Hungry Hearts gives a huge spotlight on the cuisines that we love and care for the most. When I signed up, I had this huge idea of wanting to maybe do something different and will drive me to do something out of my comfort zone. So I went with digitally drawing Filipino food. Sugar and Spite briefly mentioned a lot of dishes, so there was this whole thing about the pressure of trying to draw them all. Then I thought, why not just share my favorite ones? If I were to choose three dishes that will prove my worth to my grandmothers, these will be my top picks.
The first one would have to be Sinigang sa Miso. I have a love-hate relationship with the regular sinigang because it’s usually a hit-or-miss for me and the flavor doesn’t seem to be consistent. But when it comes to Sinigang sa Miso, even if we use different types of fish or even if we lack just one ingredient, the flavors still come together to form the hearty zesty soup that I want to drink when I’m having a bad day.

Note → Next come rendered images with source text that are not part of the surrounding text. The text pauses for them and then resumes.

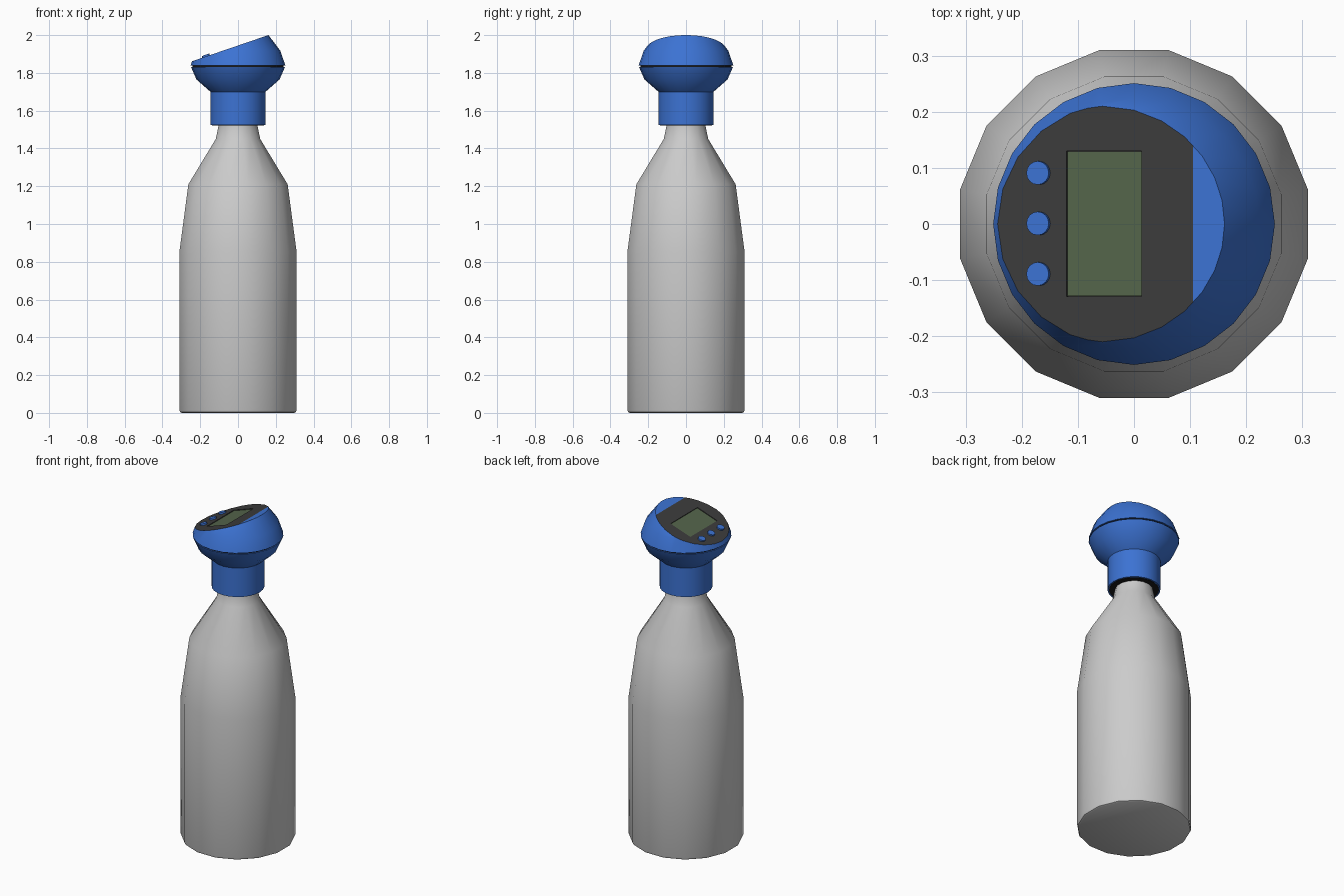
import bpy, bmesh, math
from mathutils import Matrix, Vector

if "Cube" in bpy.data.objects:
    bpy.data.objects.remove(bpy.data.objects["Cube"])


def material(name, rgb):
    m = bpy.data.materials.new(name)
    m.diffuse_color = (*rgb, 1)
    m.use_nodes = True
    m.node_tree.nodes["Principled BSDF"].inputs["Base Color"].default_value = m.diffuse_color
    return m


BLUE = material("blue_plastic", (0.045, 0.17, 0.65))
DARK = material("dark_plastic", (0.045, 0.045, 0.045))
GREEN = material("display_green", (0.09, 0.13, 0.07))
BLACK = material("seal_black", (0.01, 0.01, 0.01))


def finish(bm, name, mats=(), smooth=True):
    bmesh.ops.recalc_face_normals(bm, faces=bm.faces[:])
    me = bpy.data.meshes.new(name)
    bm.to_mesh(me)
    bm.free()
    ob = bpy.data.objects.new(name, me)
    bpy.context.collection.objects.link(ob)
    for m in mats:
        me.materials.append(m)
    if smooth:
        bpy.ops.object.select_all(action='DESELECT')
        ob.select_set(True)
        bpy.context.view_layer.objects.active = ob
        bpy.ops.object.shade_smooth_by_angle(angle=math.radians(35))
    return ob


def lathe(profile, sides, phase=0.0):
    """Closed solid of revolution from (radius, z) points, bottom to top."""
    bm = bmesh.new()
    rings = []
    for r, z in profile:
        angles = [phase + 2 * math.pi * i / sides for i in range(sides)]
        rings.append([bm.verts.new((r * math.cos(a), r * math.sin(a), z)) for a in angles])
    for lo, hi in zip(rings, rings[1:]):
        for i in range(sides):
            j = (i + 1) % sides
            bm.faces.new((lo[i], lo[j], hi[j], hi[i]))
    bm.faces.new(rings[0][::-1])
    bm.faces.new(rings[-1])
    return bm


# Slanted control face: z = Z0 + SLOPE * x
SLOPE = 0.342
Z0 = 1.945
TILT = math.atan(SLOPE)
NORMAL = Vector((-math.sin(TILT), 0, math.cos(TILT)))


def on_face(x, y, lift=0.0):
    p = Vector((x, y, Z0 + SLOPE * x)) + NORMAL * lift
    return Matrix.Translation(p) @ Matrix.Rotation(-TILT, 4, 'Y')


def face_box(name, x0, x1, y0, y1, low, high, mats):
    bm = bmesh.new()
    size = ((x1 - x0) / math.cos(TILT), y1 - y0, high - low)
    mat = on_face((x0 + x1) / 2, (y0 + y1) / 2, (low + high) / 2)
    bmesh.ops.create_cube(bm, size=1, matrix=mat @ Matrix.Diagonal((*size, 1)))
    return finish(bm, name, mats, smooth=False)


# Bottle body with shoulder and neck
body = [(0.304, 0), (0.312, 0.004), (0.316, 0.014), (0.316, 0.855), (0.268, 1.21),
        (0.12, 1.45), (0.104, 1.525), (0.104, 1.6)]
finish(lathe(body, 16, math.pi / 16), "bottle_body")

# Collar and lower half of the head
lower = [(0.146, 1.524), (0.146, 1.70), (0.22, 1.765), (0.249, 1.832)]
finish(lathe(lower, 24), "collar_and_bowl", [BLUE])

# Dark underside of the collar and the seam ring in the head
finish(lathe([(0.138, 1.5225), (0.138, 1.53)], 24), "collar_seal", [BLACK])
finish(lathe([(0.242, 1.828), (0.242, 1.845)], 24), "head_seam", [BLACK])

# Upper half of the head, sliced off by the slanted control face
bm = lathe([(0.251, 1.839), (0.224, 1.917), (0.16, 2.002), (0.10, 2.05)], 24)
cut = bmesh.ops.bisect_plane(bm, geom=bm.verts[:] + bm.edges[:] + bm.faces[:],
                             plane_co=(0, 0, Z0), plane_no=NORMAL, clear_outer=True)
rim = [e for e in cut["geom_cut"] if isinstance(e, bmesh.types.BMEdge)]
top = bmesh.ops.contextual_create(bm, geom=rim)["faces"][0]
bmesh.ops.bisect_plane(bm, geom=list(top.verts) + list(top.edges) + [top],
                       plane_co=(0.105, 0, 0), plane_no=(1, 0, 0))
bm.normal_update()
for f in bm.faces:
    if abs(f.normal.dot(NORMAL)) > 0.999 and f.calc_center_median().x < 0.1:
        f.material_index = 1
head = finish(bm, "head_top", [BLUE, DARK])

# Recessed display window
cutter = face_box("display_cutter", -0.12, 0.013, -0.129, 0.13, -0.008, 0.02, [BLUE, DARK])
for p in cutter.data.polygons:
    p.material_index = 1
cutter.hide_render = True
cutter.hide_set(True)
mod = head.modifiers.new("display_recess", 'BOOLEAN')
mod.operation = 'DIFFERENCE'
mod.solver = 'EXACT'
mod.object = cutter
face_box("display", -0.1195, 0.0125, -0.1285, 0.1295, -0.012, -0.004, [GREEN])

# Row of three buttons
for i, y in enumerate((-0.089, 0.001, 0.091)):
    bm = bmesh.new()
    bmesh.ops.create_cone(bm, cap_ends=True, segments=16, radius1=0.021, radius2=0.021,
                          depth=0.018, matrix=on_face(-0.169, y))
    finish(bm, f"button_{i + 1}", [BLUE])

The second one would have to be Pancit Canton. While this dish is derived from noodles, us Filipinos put our own spin on it that made it our own thing to serve at birthdays (or even holidays!!). It is fairly easy to make, but what I love about it is that it is wonderful comfort food in all its glory. At its core is the noodles, but when you a little kick to it you can always add anything out of the blue. Carrots, lettuce, eggs… the possibilities are endless and it always leaves you full and satisfied. (Plus I’m also trash for the instant one we have here. I know it’s bad for me but it’s just so good especially when there’s an egg on top.)
The third and final dish would have to be Caldereta. For anyone who has trouble differentiating it with menudo, afritada, mechado, it’s time to pick the king of the orange dishes. It’s like beef stew, but elevated to perfection with the tomato sauce, liver spread, and peanut butter (and CHEESE!! Friends, take note! It adds tanginess!). I personally prefer beef, but even vegetable caldereta works. My nanay can make this as spicy as she wants it to be and I will still finish it until my plate is clean. It’s my favorite dish in the world, and I hope I can one day earn the right to cook it myself.
June 10th – Introduction
Vicky (Welcome + Interview)
June 11th – Karuna Riazi
June 12th – Rin Chupeco
June 13th – Jay Coles
Nikki (Review + Creative Post)
June 14th – Elsie Chapman
June 15th – Sara Farizan
June 16th – Caroline T. Richmond
June 17th – Adi Alsaid
Moon (Review + Creative Post)
June 18th – Sandhya Menon
June 19th – S. K. Ali
Mish (Review + Creative Post)
June 20th – Phoebe North
Kayla (Review + Aesthetic/Mood board)
June 21st – Rebecca Roanhorse
June 22nd – Sangu Mandanna
June 23rd – Anna-Marie McLemore
Nox (Review + Creative Post)
June 24th – Closing
CW (Review + Food Crawl)
Two winners – 1 U.S. and 1 international reader has the chance to win a finished copy of Hungry Hearts! Click on the giveaway button or here.
What is your favorite food? How hungry are you for Hungry Hearts?